Early on the morning of March 9, a 15-car United Nations convoy was making one of its usual runs through South Sudan’s Jonglei. This northeastern state, which covers over 47,300 square miles, has been riven by conflict long before the country’s independence in 2011. Convoys from the UN Mission in South Sudan (UNMISS) frequently patrol the area, offering protection to civilians and workers from other humanitarian groups.
Stunned by recent rebel advances in eastern Congo, European and U.S. officials have called for strengthened international efforts in the region. Yet they have stopped short of promising more muscle for the United Nations’ scattered and ill-equipped peacekeeping operation.
The death of Ethiopian Prime Minister Meles Zenawi, a former Marxist rebel who became one of the West’s most trusted African allies, could offer the best opportunity in years to end the country’s longstanding border conflict with Eritrea.
The international community took a new stab at solving the Syrian crisis on Saturday by agreeing to guidelines for the political transition mentioned in Joint Special Envoy Kofi Annan’s Six Point Plan. The outcome elicited a host of reactions from those it is supposed to guide, as well as UN actors. Few seem confident that talking will end the bloodshed.
Like everything else in global politics, contemporary UN peacekeeping looks little like what was imagined at the close of the Cold War. Two decades of experimentation, loss and strategic reevaluation have clarified the parameters of “peace operations” and developed a set of policy tools tailored to specific circumstances, roles and objectives in support of global peace and stability.
Today is the 64th anniversary of United Nations peacekeeping. In missions throughout Africa, Asia, and around the world, more than 121,000 blue helmets patrol the streets, help countries rebuild infrastructure, and maintain the rule of law.
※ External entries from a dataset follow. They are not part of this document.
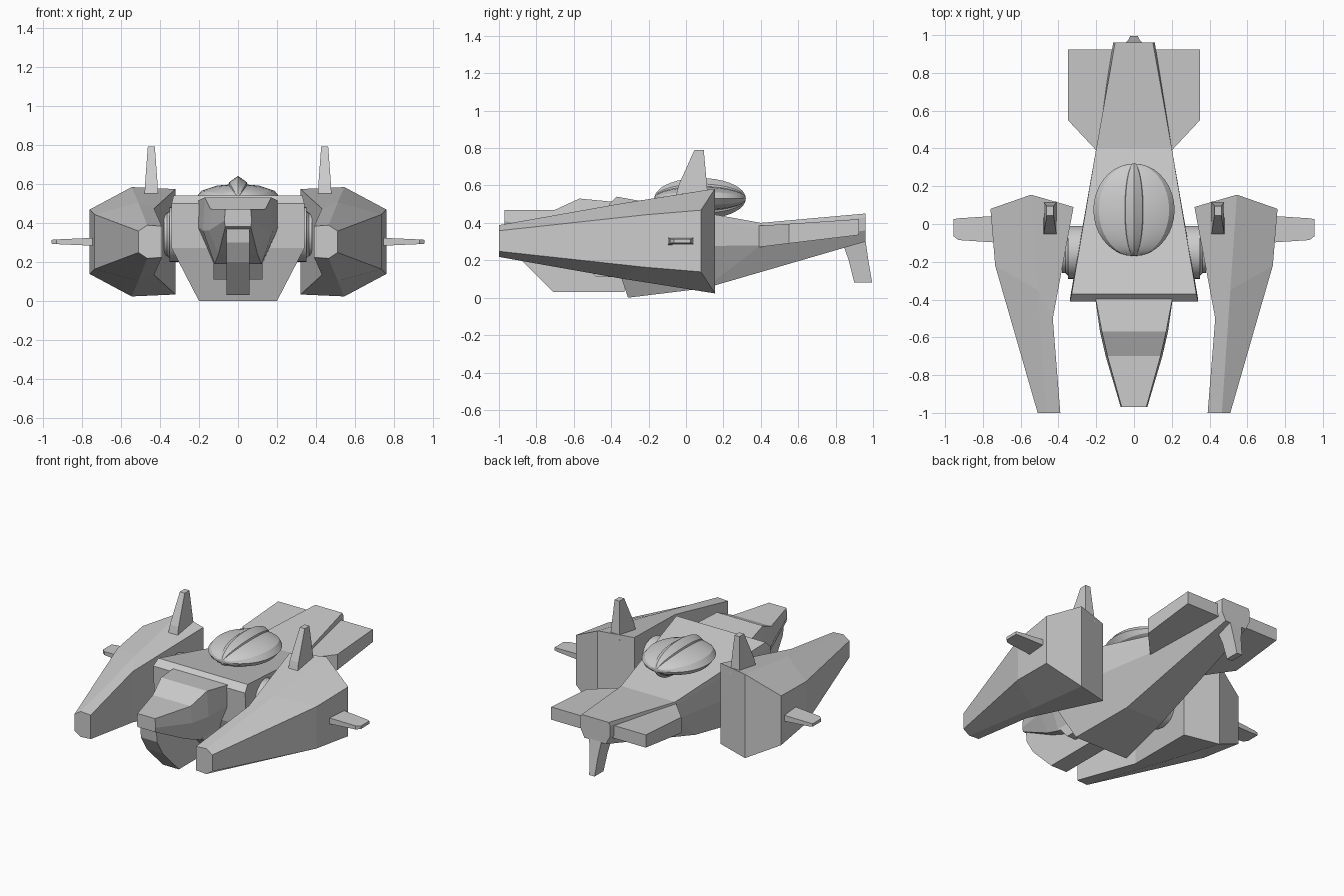
import bpy, bmesh, math
from mathutils import Matrix, Vector

cube = bpy.data.objects.get("Cube")
if cube:
    bpy.data.objects.remove(cube)

grey = bpy.data.materials.new("light grey")
grey.use_nodes = True
grey.diffuse_color = (0.6, 0.6, 0.6, 1)
shader = grey.node_tree.nodes["Principled BSDF"]
shader.inputs["Base Color"].default_value = grey.diffuse_color


def finish(name, bm, paired=False, smooth_angle=None):
    """Turn a bmesh into a coloured object, optionally repeated on both sides."""
    bmesh.ops.recalc_face_normals(bm, faces=bm.faces)
    mesh = bpy.data.meshes.new(name)
    bm.to_mesh(mesh)
    bm.free()
    mesh.materials.append(grey)
    part = bpy.data.objects.new(name, mesh)
    bpy.context.collection.objects.link(part)
    if smooth_angle:
        bpy.ops.object.select_all(action='DESELECT')
        part.select_set(True)
        bpy.context.view_layer.objects.active = part
        bpy.ops.object.shade_smooth_by_angle(angle=math.radians(smooth_angle))
    if paired:
        mirror = part.modifiers.new("both sides", 'MIRROR')
        mirror.use_mirror_merge = False


def loft(name, half_sections, origin=(0, 0, 0), flip='x', paired=False):
    """Skin half sections, each closed by its own reflection about the origin."""
    bm = bmesh.new()
    loops = []
    for half in half_sections:
        points = [Vector(p) for p in half]
        for point in reversed(points[:]):
            twin = point.copy()
            setattr(twin, flip, -getattr(point, flip))
            points.append(twin)
        loops.append([bm.verts.new(p + Vector(origin)) for p in points])
    for near, far in zip(loops, loops[1:]):
        for i in range(len(near)):
            bm.faces.new((near[i - 1], near[i], far[i], far[i - 1]))
    # Caps are strips of quads joining each point to its reflection
    for loop in (loops[0], loops[-1]):
        for i in range(len(loop) // 2 - 1):
            bm.faces.new((loop[i], loop[i + 1], loop[-i - 2], loop[-i - 1]))
    finish(name, bm, paired)


def upright(y, *outline):
    """Half section standing at one y, from (half width, height) pairs."""
    return [(width, y, height) for width, height in outline]


def level(z, half_width, front, back):
    """Half section lying at one height."""
    return [(half_width, front, z), (half_width, back, z)]


def chordwise(x, front, back, half_thickness):
    """Half section of a winglet at one span position."""
    return [(x, front, half_thickness), (x, back, half_thickness)]


def lens(name, half_width, half_height, segments):
    """Canopy shell with its poles on the long axis."""
    bm = bmesh.new()
    place = (Matrix.Translation((0, 0.075, 0.53))
             @ Matrix.Diagonal((half_width, 0.245, half_height, 1))
             @ Matrix.Rotation(math.pi / 2, 4, 'X'))
    bmesh.ops.create_uvsphere(bm, u_segments=segments, v_segments=18,
                              radius=1, matrix=place)
    finish(name, bm, smooth_angle=20)


# Central hull: slanted front, crease behind the canopy, slim tail
loft("hull", [
    [(0.33, -0.37, 0.54), (0.34, -0.41, 0.5), (0.34, -0.4, 0.27), (0.2, -0.31, 0)],
    [(0.2, 0.4, 0.4), (0.2, 0.4, 0.37), (0.2, 0.4, 0.28), (0.14, 0.1, 0.05)],
    upright(0.96, (0.1, 0.45), (0.11, 0.43), (0.11, 0.36), (0.08, 0.3)),
])

# Head with a raised brow, sloping to a blunt beak
loft("head", [
    upright(-0.36, (0.21, 0.51), (0.21, 0.38), (0.12, 0.18)),
    upright(-0.57, (0.17, 0.53), (0.18, 0.36), (0.12, 0.19)),
    upright(-0.7, (0.14, 0.47), (0.15, 0.36), (0.1, 0.24)),
    upright(-0.97, (0.065, 0.47), (0.07, 0.41), (0.065, 0.38)),
])

# Lower jaw: flared cheeks around a narrow keel
loft("jaw_cheeks", [
    upright(-0.38, (0.09, 0.3), (0.125, 0.2), (0.125, 0.11)),
    [(0.09, -0.62, 0.3), (0.125, -0.56, 0.2), (0.125, -0.48, 0.11)],
])
loft("jaw_keel", [
    upright(-0.33, (0.06, 0.4), (0.06, 0.2), (0.06, 0.03)),
    upright(-0.71, (0.06, 0.4), (0.06, 0.2), (0.06, 0.03)),
    [(0.06, -0.95, 0.39), (0.06, -0.94, 0.3), (0.06, -0.88, 0.2)],
])

# Ribbed canopy with a raised spine
lens("canopy", half_width=0.215, half_height=0.07, segments=12)
lens("canopy_spine", half_width=0.065, half_height=0.11, segments=8)

# Tail wing slab, passing through the tail and rising with it
loft("tail_wing", [
    upright(0.39, (0.2, 0.385), (0.2, 0.27)),
    upright(0.55, (0.35, 0.395), (0.35, 0.29)),
    upright(0.925, (0.35, 0.42), (0.35, 0.335)),
])

# Fin hanging below the tail
loft("tail_fin", [
    level(0.34, half_width=0.05, front=0.82, back=0.955),
    level(0.2, half_width=0.03, front=0.87, back=0.975),
    level(0.08, half_width=0.02, front=0.9, back=0.995),
])

# Faceted side pods: outer edge, ridge and inner edge, reflected top to bottom
POD_HEIGHT = 0.303
loft("side_pods", [
    [(0.51, -1, 0.055), (0.465, -1, 0.085), (0.39, -1, 0.08)],
    [(0.735, -0.22, 0.14), (0.51, -0.35, 0.2), (0.43, -0.5, 0.17)],
    [(0.76, 0.08, 0.165), (0.545, 0.155, 0.28), (0.32, 0.09, 0.27)],
], origin=(0, 0, POD_HEIGHT), flip='z', paired=True)

# Upright fins on the pods
loft("pod_fins", [
    level(0.54, half_width=0.035, front=-0.055, back=0.118),
    level(0.6, half_width=0.032, front=-0.04, back=0.112),
    level(0.79, half_width=0.018, front=0.045, back=0.095),
], origin=(0.444, 0, 0), paired=True)

# Stub winglets on the outer pod faces
loft("winglets", [
    chordwise(0.7, front=-0.1, back=0.045, half_thickness=0.022),
    chordwise(0.93, front=-0.085, back=0.03, half_thickness=0.012),
    chordwise(0.955, front=-0.065, back=0.025, half_thickness=0.01),
], origin=(0, 0, POD_HEIGHT), flip='z', paired=True)

# Round joints between hull and pods
bm = bmesh.new()
bmesh.ops.create_cone(bm, cap_ends=True, segments=32, radius1=0.14, radius2=0.14,
                      depth=0.18, matrix=Matrix.Translation((0.29, -0.15, 0.34))
                      @ Matrix.Rotation(math.pi / 2, 4, 'Y'))
rims = [e for e in bm.edges if any(len(f.verts) > 4 for f in e.link_faces)]
bmesh.ops.bevel(bm, geom=rims, offset=0.03, segments=3, affect='EDGES')
finish("pod_joints", bm, paired=True, smooth_angle=40)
It’s hard to imagine Liberia without peacekeepers.
Over the weekend, the world welcomed a unanimous vote by the Security Council on resolution 2043, which authorizes the UN observer mission in Syria to expand its strength from 30 to 300. The UN-Arab League Special Envoy for Syria, Kofi Annan, called it a “pivotal moment for the stabilization of the country.”
BUJUMBURA—A decade and a half ago, the world looked on—unwilling and unable to help—as genocide swept through the villages and towns of Burundi and Rwanda. In 1993 in Burundi, as many as 25,000 were massacred—an even which ignited a brutal seven-year war. A year later in Rwanda, 80,000 perished. The international community watched and did little.
On November 10, the Sudanese military bombed arefugee camp in the newly-separated state of Southern Sudan. Just four monthsafter the two countries split, the strikes-which hit the Yida refugee camp thathouses some 20,000 people-were the most visible signs yet of the rising tensionbetween Khartoum and the nascent government in Juba. They aren't the firstindications however; reports of attacks on civilians by the Sudanese army havebeen coming in sinceJune.The violence has been particularly striking in the northern states of Blue Nileand South Kordofan, where the UN High Commission for Refugees says that 28,700 peoplehave been displaced in the last two months.